The current state of the estate
Today his home has been transformed into the Cameron Estate Inn, which presents a world of perfect solitude with its giant shade trees of hemlock, oak and maple, spring gardens of irises, peonies and bleeding hearts and a walled rose garden. An old stone bridge built in 1875 arches over a meandering stream that bisects the 15-acre (61,000 m2) estate.
Visitors at the Cameron Estate Inn may wander the beautifully landscaped grounds of the Inn and those of the historic Donegal Scottish Presbyterian Church. Outside the gates, one can saunter along an avenue of towering maples planted by Cameron, who got wind of the imminent passage of a bill encouraging farmers to beautify the roads by offering $2 for each tree planted. He proceeded to plant thousands on the roads leading to Donegal, only to find the new law stipulated that the trees had to be inside one's fences.
James Donald Cameron, who expanded the mansion to its present scale, succeeded his father as senator and served as Secretary of War under President Ulysses S. Grant; James McCormick Cameron, grandson and president of the Cameron's Dauphin Deposit Bank; and Mary Cameron, granddaughter, civic benefactor and last of the clan, all made their contributions to the family homestead. No major exterior alterations have been made since 1918.
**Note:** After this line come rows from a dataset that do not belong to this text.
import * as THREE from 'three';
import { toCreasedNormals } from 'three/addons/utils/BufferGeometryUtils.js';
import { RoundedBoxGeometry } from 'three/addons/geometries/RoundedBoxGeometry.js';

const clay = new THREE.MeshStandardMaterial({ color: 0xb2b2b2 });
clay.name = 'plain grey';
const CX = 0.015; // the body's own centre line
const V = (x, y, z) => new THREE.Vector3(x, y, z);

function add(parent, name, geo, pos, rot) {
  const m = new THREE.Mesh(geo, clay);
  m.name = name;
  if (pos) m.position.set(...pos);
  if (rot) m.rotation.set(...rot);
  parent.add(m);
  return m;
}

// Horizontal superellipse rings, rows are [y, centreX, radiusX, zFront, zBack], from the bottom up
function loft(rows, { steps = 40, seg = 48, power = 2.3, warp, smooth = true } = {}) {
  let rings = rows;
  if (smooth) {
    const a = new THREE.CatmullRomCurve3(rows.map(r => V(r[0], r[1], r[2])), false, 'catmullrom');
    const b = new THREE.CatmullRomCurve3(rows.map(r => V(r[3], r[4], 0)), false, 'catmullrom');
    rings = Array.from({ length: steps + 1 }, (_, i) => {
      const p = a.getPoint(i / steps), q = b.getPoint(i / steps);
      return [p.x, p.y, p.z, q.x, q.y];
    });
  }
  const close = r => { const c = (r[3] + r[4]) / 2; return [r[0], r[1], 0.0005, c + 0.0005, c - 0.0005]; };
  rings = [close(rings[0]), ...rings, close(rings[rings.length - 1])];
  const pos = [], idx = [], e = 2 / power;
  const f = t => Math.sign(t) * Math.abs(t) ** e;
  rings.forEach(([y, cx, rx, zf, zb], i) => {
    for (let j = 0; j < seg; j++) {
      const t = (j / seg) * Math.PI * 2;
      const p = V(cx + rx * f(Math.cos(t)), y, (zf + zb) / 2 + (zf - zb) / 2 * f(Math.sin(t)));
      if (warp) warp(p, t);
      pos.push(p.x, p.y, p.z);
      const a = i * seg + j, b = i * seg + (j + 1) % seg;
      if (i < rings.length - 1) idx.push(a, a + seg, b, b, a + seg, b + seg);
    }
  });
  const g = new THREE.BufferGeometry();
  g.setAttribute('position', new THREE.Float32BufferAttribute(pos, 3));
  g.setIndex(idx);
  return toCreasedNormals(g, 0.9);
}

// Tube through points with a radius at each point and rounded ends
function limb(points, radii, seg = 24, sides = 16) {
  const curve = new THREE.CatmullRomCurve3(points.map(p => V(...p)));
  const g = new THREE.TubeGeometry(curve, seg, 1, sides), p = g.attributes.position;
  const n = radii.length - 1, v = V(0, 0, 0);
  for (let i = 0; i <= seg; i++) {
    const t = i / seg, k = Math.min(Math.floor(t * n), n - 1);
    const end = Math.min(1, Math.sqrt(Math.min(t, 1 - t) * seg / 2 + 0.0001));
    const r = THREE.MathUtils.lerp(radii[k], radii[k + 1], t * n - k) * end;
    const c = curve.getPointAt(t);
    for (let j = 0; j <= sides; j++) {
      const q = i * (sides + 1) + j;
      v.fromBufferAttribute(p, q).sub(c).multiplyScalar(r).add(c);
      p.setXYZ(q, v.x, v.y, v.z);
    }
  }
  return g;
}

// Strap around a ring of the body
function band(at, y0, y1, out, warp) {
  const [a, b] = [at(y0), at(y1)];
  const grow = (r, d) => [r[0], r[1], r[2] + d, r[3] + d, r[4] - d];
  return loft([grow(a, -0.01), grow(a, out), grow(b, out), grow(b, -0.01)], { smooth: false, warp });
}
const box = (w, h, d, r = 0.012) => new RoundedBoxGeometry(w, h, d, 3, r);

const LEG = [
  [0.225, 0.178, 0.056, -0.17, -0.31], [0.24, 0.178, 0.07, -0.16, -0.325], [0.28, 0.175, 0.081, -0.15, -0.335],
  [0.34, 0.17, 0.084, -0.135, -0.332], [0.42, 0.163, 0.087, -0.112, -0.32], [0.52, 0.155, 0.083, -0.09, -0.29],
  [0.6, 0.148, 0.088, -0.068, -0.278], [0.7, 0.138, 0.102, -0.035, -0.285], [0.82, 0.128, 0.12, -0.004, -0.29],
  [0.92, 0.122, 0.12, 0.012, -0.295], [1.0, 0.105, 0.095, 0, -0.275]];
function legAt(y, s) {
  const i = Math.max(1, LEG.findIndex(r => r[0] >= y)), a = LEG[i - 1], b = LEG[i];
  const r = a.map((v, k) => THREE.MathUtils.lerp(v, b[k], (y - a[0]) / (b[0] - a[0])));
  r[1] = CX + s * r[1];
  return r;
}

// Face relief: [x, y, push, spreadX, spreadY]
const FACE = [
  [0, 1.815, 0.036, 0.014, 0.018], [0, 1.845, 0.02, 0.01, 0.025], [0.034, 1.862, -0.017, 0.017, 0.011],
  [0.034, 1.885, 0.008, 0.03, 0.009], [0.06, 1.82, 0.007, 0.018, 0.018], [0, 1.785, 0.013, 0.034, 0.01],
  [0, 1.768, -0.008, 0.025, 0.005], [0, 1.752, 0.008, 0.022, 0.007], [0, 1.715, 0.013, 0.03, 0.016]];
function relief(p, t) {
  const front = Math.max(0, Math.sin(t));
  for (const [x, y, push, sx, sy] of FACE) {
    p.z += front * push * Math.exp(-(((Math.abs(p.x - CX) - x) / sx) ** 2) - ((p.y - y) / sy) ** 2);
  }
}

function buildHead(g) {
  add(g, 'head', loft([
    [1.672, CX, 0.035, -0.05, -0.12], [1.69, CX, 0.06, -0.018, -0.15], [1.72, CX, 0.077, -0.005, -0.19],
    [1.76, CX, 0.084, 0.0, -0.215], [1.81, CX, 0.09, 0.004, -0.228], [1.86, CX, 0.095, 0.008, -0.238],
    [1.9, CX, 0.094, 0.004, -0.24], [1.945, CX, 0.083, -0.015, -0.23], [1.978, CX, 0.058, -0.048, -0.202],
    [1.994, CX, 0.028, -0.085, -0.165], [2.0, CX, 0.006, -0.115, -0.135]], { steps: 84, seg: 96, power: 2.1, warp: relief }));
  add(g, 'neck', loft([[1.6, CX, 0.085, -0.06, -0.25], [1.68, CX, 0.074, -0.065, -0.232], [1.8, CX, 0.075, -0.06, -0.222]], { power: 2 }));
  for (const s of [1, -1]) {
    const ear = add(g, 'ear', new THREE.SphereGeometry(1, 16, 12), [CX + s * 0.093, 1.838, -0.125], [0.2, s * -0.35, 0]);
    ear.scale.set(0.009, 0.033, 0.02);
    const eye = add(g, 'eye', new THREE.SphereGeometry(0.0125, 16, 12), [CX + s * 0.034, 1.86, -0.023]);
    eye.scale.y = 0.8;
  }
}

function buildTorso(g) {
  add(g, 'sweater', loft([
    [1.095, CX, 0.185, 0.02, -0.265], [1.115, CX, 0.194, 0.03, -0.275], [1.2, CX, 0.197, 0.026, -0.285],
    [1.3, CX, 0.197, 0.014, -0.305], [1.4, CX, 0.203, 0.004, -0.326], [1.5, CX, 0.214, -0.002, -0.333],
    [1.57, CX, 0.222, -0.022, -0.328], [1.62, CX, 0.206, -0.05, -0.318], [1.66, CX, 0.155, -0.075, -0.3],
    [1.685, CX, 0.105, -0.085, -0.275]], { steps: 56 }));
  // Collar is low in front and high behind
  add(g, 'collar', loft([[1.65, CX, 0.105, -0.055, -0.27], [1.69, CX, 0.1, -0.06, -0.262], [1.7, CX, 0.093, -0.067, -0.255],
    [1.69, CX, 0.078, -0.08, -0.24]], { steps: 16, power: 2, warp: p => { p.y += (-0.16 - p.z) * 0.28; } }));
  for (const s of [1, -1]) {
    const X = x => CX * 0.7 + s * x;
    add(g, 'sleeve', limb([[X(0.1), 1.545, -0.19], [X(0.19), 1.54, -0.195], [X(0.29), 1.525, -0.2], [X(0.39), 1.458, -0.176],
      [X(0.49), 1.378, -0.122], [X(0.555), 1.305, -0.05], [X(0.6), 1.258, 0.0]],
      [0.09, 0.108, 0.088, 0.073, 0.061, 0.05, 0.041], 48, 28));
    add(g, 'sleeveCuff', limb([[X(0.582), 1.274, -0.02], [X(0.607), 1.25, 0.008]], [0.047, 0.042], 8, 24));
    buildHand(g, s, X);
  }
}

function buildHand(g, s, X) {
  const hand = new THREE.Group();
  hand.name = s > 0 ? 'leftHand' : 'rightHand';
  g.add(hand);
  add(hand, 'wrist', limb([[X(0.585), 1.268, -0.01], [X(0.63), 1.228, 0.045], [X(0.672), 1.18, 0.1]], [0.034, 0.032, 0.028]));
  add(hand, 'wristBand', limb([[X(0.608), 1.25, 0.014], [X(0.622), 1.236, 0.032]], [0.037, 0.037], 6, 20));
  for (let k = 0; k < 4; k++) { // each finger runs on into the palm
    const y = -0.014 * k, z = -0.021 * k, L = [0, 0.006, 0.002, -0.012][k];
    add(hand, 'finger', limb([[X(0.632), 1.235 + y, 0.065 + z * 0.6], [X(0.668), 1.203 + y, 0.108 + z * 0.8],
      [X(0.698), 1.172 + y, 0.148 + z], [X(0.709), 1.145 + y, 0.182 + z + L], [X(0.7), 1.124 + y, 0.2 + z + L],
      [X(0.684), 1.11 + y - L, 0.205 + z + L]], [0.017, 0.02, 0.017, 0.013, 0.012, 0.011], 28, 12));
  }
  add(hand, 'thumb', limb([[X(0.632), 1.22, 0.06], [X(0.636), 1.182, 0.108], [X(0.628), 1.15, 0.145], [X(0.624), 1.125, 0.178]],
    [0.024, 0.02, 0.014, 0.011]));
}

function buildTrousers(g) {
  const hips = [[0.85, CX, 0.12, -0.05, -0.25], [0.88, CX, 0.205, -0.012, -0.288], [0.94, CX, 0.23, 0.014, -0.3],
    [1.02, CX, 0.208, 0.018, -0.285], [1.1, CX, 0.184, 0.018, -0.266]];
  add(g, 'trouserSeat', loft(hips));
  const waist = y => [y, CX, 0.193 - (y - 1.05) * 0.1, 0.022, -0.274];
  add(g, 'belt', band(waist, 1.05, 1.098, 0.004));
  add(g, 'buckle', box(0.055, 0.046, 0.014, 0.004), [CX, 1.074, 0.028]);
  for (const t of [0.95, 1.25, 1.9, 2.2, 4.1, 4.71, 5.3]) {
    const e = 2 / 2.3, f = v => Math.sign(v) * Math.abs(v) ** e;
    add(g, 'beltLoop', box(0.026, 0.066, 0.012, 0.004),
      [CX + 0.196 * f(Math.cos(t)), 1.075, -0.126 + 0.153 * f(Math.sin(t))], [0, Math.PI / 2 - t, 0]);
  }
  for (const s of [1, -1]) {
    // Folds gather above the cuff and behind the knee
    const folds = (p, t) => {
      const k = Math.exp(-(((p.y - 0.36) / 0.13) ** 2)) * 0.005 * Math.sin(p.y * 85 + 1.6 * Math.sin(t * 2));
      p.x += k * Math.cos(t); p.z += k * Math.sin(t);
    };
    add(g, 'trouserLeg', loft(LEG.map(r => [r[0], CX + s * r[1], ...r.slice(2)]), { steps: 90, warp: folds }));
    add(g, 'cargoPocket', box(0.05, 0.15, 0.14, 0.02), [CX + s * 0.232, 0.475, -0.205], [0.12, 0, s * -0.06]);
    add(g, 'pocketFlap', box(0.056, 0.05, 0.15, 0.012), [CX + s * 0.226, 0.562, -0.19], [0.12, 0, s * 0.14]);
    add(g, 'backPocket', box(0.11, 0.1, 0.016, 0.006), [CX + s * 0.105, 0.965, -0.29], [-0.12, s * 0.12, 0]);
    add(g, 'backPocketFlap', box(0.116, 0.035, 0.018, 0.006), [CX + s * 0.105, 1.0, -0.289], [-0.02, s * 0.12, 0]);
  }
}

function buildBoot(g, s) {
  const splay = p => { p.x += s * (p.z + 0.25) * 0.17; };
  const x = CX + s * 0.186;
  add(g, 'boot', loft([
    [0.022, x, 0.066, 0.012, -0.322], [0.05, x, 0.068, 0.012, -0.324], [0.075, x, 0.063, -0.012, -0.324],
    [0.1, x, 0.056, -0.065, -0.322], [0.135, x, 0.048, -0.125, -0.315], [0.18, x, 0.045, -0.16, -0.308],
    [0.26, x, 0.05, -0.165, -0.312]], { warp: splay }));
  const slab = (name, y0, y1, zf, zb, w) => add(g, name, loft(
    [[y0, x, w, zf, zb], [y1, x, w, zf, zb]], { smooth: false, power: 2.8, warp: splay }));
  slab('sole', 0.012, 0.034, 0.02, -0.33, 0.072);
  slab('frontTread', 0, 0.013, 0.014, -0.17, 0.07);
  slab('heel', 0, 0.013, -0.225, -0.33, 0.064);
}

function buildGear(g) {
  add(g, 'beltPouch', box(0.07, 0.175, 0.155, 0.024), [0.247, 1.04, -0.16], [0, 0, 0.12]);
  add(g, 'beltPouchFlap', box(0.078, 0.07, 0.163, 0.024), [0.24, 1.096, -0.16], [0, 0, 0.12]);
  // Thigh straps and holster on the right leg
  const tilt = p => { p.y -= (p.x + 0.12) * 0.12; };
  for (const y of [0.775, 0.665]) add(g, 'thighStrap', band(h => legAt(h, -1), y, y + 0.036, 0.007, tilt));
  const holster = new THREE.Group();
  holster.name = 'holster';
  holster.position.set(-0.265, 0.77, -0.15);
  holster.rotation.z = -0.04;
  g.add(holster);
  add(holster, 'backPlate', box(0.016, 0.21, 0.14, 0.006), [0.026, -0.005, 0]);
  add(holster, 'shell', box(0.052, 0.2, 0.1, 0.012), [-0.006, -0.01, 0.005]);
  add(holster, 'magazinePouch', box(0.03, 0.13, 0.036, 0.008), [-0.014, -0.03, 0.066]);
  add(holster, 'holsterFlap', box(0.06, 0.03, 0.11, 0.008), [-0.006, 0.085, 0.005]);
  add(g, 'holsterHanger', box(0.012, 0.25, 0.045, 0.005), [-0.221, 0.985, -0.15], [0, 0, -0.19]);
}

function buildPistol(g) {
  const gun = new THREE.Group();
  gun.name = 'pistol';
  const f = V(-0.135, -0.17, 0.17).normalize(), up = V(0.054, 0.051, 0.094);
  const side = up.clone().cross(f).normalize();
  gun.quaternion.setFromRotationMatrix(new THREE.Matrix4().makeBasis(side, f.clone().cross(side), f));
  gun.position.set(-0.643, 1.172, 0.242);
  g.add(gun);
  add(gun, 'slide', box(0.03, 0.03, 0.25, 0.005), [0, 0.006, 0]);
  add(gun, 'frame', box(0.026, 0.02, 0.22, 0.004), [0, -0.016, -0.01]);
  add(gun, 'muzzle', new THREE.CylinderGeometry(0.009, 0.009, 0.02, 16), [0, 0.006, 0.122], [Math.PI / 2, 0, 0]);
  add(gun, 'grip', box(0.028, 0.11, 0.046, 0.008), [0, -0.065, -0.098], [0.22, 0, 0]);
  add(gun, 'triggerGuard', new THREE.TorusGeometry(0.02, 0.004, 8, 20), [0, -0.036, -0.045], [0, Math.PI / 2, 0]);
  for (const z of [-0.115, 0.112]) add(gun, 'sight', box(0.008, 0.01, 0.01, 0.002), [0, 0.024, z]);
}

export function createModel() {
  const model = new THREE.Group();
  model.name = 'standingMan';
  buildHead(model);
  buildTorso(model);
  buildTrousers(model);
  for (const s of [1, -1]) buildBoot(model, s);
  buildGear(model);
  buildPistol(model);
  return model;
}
James Donald Cameron, the eldest son of Simon Cameron and U. S. Grant's Secretary of War, died at Donegal on August 30, 1918.
Cameron Estate Facts for Kids. Kiddle Encyclopedia.